Don't go in and try to fill up the white space the blank the blank space with all your ideas. Just propose the question. I love that.
Leigh Ann Rodgers: You want a really simple, let's give everyone a really simple tool here. Even just assessing your own team meetings at the end of the meeting, say five minutes, and once you do this once or twice, it gets really fast cause people know what you're gonna do.
But you say, Okay, let's assess the team meeting that we just are finishing up now. On a scale of one to five, how effective was this as a use of your time? One, it was a waste of time, and five being it was an excellent use of my time. And then if it's anything less than a five, what would make the next meeting better?
And so now you're gonna, hopefully hear eventually 5, 5, 5, but if you get a four, it's like, well, it would've been really great if we'd had this information ahead of time. And someone might say, Well, three, because we're investing three critical people. And so we really couldn't make a decision. And all of these things though are gonna tell you like, what would be better next time is we need to have the right people in the room. Or we need to have a clearer agenda, or we need to have more time, or we try, whatever it is.
It's a way to listen to your team, figure out what, what would make it better, and then just keep tweaking and experimenting with your meetings. And it doesn't take very long at all to do that.
Tim Reitsma: No, and what a way to even end this episode on is just, is to get vulnerable. As a leader, you know, you're leading that meeting.
Maybe you've done 20 minutes of the 30 minutes of talking. Be open and honest and be accepting of what people have to say. Because if people are feeling that, man, this is just a giant waste of time. They're probably not that happy. And so again, it's coming down to that ask, but be vulnerable. Be willing to accept the narrative and the words that, that you're hearing in order to drive that change within your team.

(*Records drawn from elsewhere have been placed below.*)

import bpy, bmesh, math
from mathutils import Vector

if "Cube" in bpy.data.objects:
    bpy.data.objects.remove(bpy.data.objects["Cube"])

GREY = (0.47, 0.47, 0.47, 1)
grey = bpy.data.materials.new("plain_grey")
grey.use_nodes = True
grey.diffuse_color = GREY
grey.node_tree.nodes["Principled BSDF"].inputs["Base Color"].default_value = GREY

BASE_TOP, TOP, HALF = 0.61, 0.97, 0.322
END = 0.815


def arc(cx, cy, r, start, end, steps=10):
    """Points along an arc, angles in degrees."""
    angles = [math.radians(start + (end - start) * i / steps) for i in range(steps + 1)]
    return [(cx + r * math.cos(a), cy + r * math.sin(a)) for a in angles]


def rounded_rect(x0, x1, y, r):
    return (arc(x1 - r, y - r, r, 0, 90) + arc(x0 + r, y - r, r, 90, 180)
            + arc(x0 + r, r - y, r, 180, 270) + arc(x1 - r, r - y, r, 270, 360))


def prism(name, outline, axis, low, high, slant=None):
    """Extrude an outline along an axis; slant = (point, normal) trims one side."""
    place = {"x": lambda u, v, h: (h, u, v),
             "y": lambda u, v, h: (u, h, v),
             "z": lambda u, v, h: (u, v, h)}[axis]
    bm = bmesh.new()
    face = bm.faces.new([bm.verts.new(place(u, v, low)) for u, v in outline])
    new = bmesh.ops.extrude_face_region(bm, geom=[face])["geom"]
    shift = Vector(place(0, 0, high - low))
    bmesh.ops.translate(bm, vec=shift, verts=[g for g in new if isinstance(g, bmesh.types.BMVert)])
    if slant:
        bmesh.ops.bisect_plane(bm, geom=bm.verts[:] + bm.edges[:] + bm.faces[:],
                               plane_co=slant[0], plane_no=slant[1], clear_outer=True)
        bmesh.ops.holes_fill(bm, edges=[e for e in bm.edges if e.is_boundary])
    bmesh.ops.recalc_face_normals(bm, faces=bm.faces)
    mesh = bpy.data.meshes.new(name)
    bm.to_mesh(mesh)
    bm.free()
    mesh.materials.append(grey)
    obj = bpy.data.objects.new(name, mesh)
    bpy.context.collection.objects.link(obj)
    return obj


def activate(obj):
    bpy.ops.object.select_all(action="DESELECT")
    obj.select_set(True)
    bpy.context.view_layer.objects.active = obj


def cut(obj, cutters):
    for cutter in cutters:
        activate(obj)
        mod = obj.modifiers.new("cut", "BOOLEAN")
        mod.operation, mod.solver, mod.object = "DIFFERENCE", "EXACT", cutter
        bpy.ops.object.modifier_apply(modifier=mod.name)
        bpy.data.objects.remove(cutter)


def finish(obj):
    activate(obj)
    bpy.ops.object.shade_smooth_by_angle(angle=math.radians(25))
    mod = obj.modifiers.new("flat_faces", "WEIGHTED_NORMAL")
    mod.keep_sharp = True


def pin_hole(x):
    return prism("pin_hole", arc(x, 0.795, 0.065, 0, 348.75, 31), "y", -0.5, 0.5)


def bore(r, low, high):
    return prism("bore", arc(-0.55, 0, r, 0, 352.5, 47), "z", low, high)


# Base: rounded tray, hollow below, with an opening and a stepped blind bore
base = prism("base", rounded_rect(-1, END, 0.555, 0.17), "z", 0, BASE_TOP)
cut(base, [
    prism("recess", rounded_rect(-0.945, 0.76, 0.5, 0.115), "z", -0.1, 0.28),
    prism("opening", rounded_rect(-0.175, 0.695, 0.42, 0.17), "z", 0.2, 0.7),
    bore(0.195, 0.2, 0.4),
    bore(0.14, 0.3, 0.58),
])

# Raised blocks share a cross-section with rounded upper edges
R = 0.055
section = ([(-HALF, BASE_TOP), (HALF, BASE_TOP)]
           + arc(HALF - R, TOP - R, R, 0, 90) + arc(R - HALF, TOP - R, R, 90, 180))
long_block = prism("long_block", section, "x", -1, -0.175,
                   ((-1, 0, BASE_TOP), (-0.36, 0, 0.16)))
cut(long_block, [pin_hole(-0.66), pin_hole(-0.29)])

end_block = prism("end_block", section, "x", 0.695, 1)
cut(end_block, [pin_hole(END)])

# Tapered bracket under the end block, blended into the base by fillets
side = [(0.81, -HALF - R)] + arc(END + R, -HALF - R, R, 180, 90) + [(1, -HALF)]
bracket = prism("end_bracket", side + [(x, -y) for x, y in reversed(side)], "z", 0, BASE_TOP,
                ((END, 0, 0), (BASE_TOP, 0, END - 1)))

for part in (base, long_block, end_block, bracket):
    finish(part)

Leigh Ann Rodgers: I love that. And if I can just add that makes me think, Tim, I love what you just said. Leaders don't have to figure it all out. Be the one to come in and say, this is it. They need a vision, right? This, the vision is we wanna be happy and high performing and then engaging the team to figure out the how.
It's easier for the leader and it's better for the team because they're now empowered. So it's a win-win to figure it out together.
Tim Reitsma: Absolutely. It is a win-win and that does help build and then cultivate a happy and performing team.
So Leigh Ann, thanks again for coming on the episode. I've taken a lot. I've for those who are listening to this, I've been scribbling notes and ideas even for, to bring it to my own team. And I need to ask those questions. I think everyone's happy, but I need to ask the question. And so I encourage you today, if you're driving into work or listening to this on, in your commute or wherever you are, ask that question.
Just again, get vulnerable. So then remind us again where people can track you down?
Leigh Ann Rodgers: Yeah, so you can find me at, my website is better-teams.com. I'm on LinkedIn as well, you can find me there, and yeah, find me. I've got lots of free resources on the site for people who do team building or are leaders and want some ideas.
Tim Reitsma: That's fantastic. And yes we'll definitely be putting that in the show notes as well and sharing it out on our social once once this episode is out. So thanks again for coming on and for those who are listening, we always appreciate your feedback. I love hearing from you. You can send me an email to email@example.com or track me down on LinkedIn and I love to connect with our audience.
And tell me how I can do better as well as a host or tell me the topics you'd love to hear. So with that, I hope everyone has an amazing day, and thanks again, Leigh Ann.
Leigh Ann Rodgers: Thank you, Tim. Have a great day too!